By: Kaylea Groover
Two Algonquin professors and six students from the college will travel with Habitat for Humanity to Nicaragua this November to help build houses and bring water to a community in need.
The group will consist of 42 people including Algonquin’s professor and external coordinator of interior design Dana Tapak and her husband Al, interior design students Atena Mirshahi, Hannah Munroe, Kaitlyn Hay and Nicole Veenema, construction professor Michael Nauth and two of his apprentices.
Habitat for Humanity began in Ottawa in 1994 and has built homes locally as well as all over the world through the division called Global Village. This year, the non-profit organization will travel south Nov. 2 to Nov. 12 to La Gallina, Nicaragua to build one or two homes, install Eco-toilets and provide running water to as many homes as possible.
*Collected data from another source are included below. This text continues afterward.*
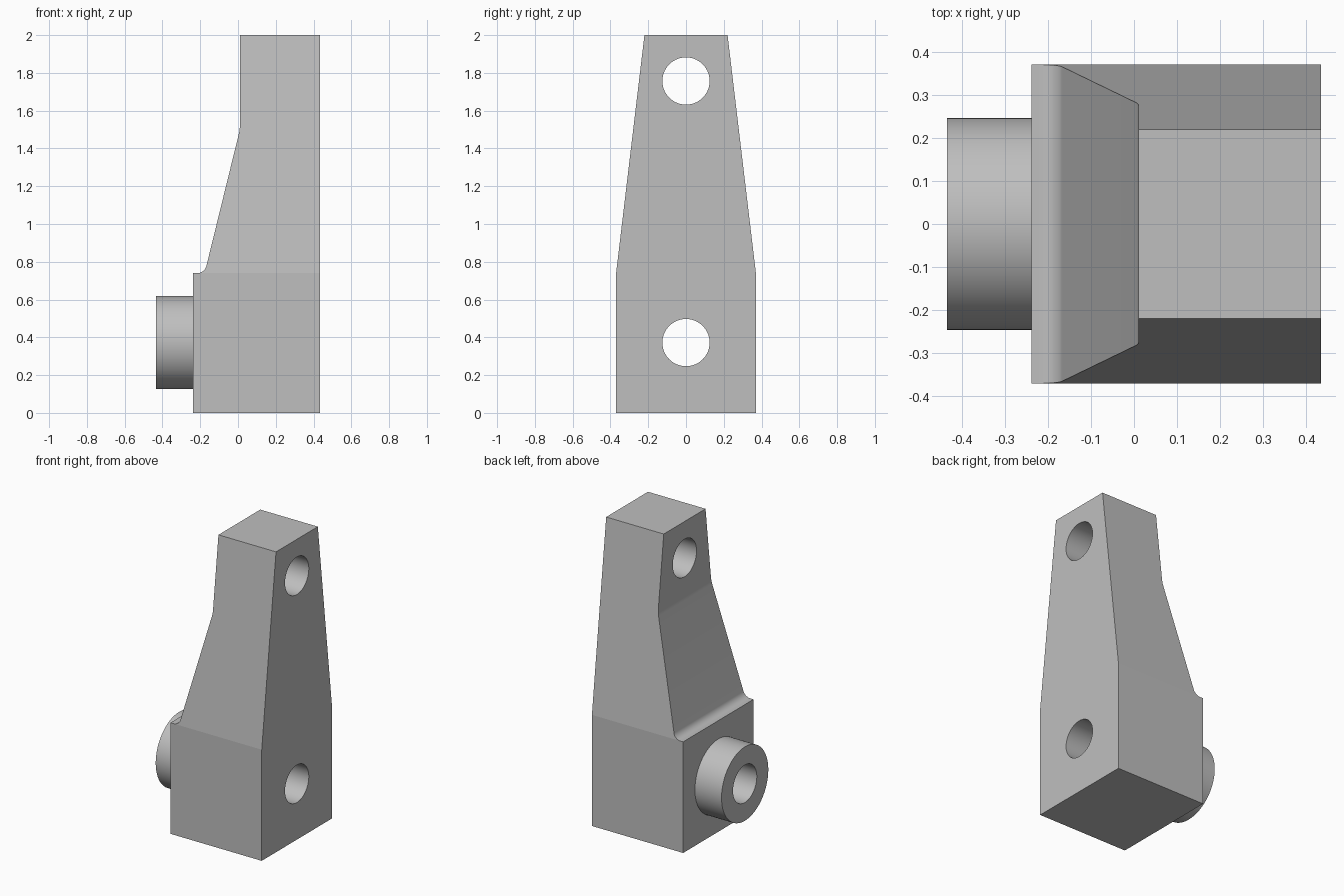
import bpy, bmesh
from math import sin, cos, atan2, tan, pi, radians
from mathutils import Matrix

if "Cube" in bpy.data.objects:
    bpy.data.objects.remove(bpy.data.objects["Cube"])

# Main sizes
BACK, FACE, BOSS_END = 0.434, -0.238, -0.434
STEP, TOP = 0.74, 2.0
HALF_BASE, HALF_TOP = 0.37, 0.22
NECK_X, NECK_Z = 0.01, 1.5
HOLES = (0.372, 1.757)

grey = bpy.data.materials.new("plain grey")
grey.use_nodes = True
colour = (0.52, 0.52, 0.52, 1)
grey.diffuse_color = colour
grey.node_tree.nodes["Principled BSDF"].inputs["Base Color"].default_value = colour


def make_object(name, bm):
    bmesh.ops.recalc_face_normals(bm, faces=bm.faces)
    mesh = bpy.data.meshes.new(name)
    bm.to_mesh(mesh)
    bm.free()
    mesh.materials.append(grey)
    obj = bpy.data.objects.new(name, mesh)
    bpy.context.collection.objects.link(obj)
    return obj


def rod(name, x0, x1, z, radius):
    """Cylinder lying along x."""
    bm = bmesh.new()
    place = Matrix.Translation(((x0 + x1) / 2, 0, z)) @ Matrix.Rotation(pi / 2, 4, 'Y')
    bmesh.ops.create_cone(bm, cap_ends=True, segments=96, radius1=radius,
                          radius2=radius, depth=x1 - x0, matrix=place)
    return make_object(name, bm)


def arc(cx, cz, r, a0, a1, steps):
    angles = [a0 + (a1 - a0) * i / steps for i in range(steps + 1)]
    return [(cx + r * cos(a), cz + r * sin(a)) for a in angles]


def half_width(z):
    t = max(0, (z - STEP) / (TOP - STEP))
    return HALF_BASE + (HALF_TOP - HALF_BASE) * t


# Profile of the sloped shoulder: fillet at the step, soft bend at the neck
lean = atan2(0.172, 0.70)
r = 0.05
tangent_z = STEP + r - r * sin(lean)
fillet_x = NECK_X - (NECK_Z - tangent_z) * tan(lean) - r * cos(lean)
fillet = arc(fillet_x, STEP + r, r, -pi / 2, -lean, 16)
bend_r = 0.2
bend = arc(NECK_X - bend_r, NECK_Z + bend_r * tan(lean / 2), bend_r, -lean, 0, 4)

lower = [(BACK, STEP), (BACK, 0), (FACE, 0), (FACE, STEP), fillet[0]]
upper = fillet + bend + [(NECK_X, TOP), (BACK, TOP), (BACK, STEP)]
outline = lower + upper[1:-1]

# Body: outline swept across y, narrowing above the step
bm = bmesh.new()
sides = [{p: bm.verts.new((p[0], s * half_width(p[1]), p[1])) for p in outline}
         for s in (-1, 1)]
for side in sides:
    bm.faces.new([side[p] for p in lower])
    bm.faces.new([side[p] for p in upper])
for a, b in zip(outline, outline[1:] + outline[:1]):
    bm.faces.new((sides[0][a], sides[0][b], sides[1][b], sides[1][a]))
body = make_object("bracket_body", bm)

# Boss joined on, then both bolt holes cut through
tools = [(rod("boss", BOSS_END, FACE + 0.05, HOLES[0], 0.246), 'UNION')]
tools += [(rod("hole_cutter", -1, 1, z, 0.125), 'DIFFERENCE') for z in HOLES]
bpy.ops.object.select_all(action='DESELECT')
bpy.context.view_layer.objects.active = body
body.select_set(True)
for tool, operation in tools:
    mod = body.modifiers.new("shape", 'BOOLEAN')
    mod.operation, mod.solver, mod.object = operation, 'EXACT', tool
    bpy.ops.object.modifier_apply(modifier=mod.name)
    bpy.data.objects.remove(tool)

bpy.ops.object.shade_smooth_by_angle(angle=radians(6))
The Department of Interior Design at Algonquin has provided each of the four interior design students with $1,250 – half of the $2,300 it requires to make the trip this year. Dana Tapak hopes that this trip will open up educational opportunities for future interior design students.
“The intention is that we’re going to move towards this being a course in our program, in the interior design program, a third-year elective,” said Tapak. “Part of the course would be that [the students] research the country they would be going to that year and then participate in the build and then come back and report it.”
Construction professor, Michael Nauth has been with Habitat for Humanity since 1994. He fundraised for this year’s trip by using the Canada Helps website to set up a donation page, raising $1,300 in three days to help his students afford the trip. Nauth, who is originally from a Third World country, believe the trip is great for everyone, especially young people, to see what is happening in the rest of the world.
Tapak’s husband Al, who is an Ottawa firefighter generated funds by teaching first aid courses on weekends and raised close to $1,800. The interior design students have also had bake sales to fundraise the rest of the money they will need.
Al, who was a military medic for 21 years and spent time in Rwanda during the genocide, says the trip for him is personal.
“One of the things I came to realize over a long period of time and life lessons is that I wanted to help people and I wanted to get back to a Third World country to see if I can make a difference on my own,” said Al. “I’m going down there for selfish reasons, you want to help people but it kind of makes you feel good at the same time.”
The students and professors will be continuing to raise money for the trip around campus and throughout the community.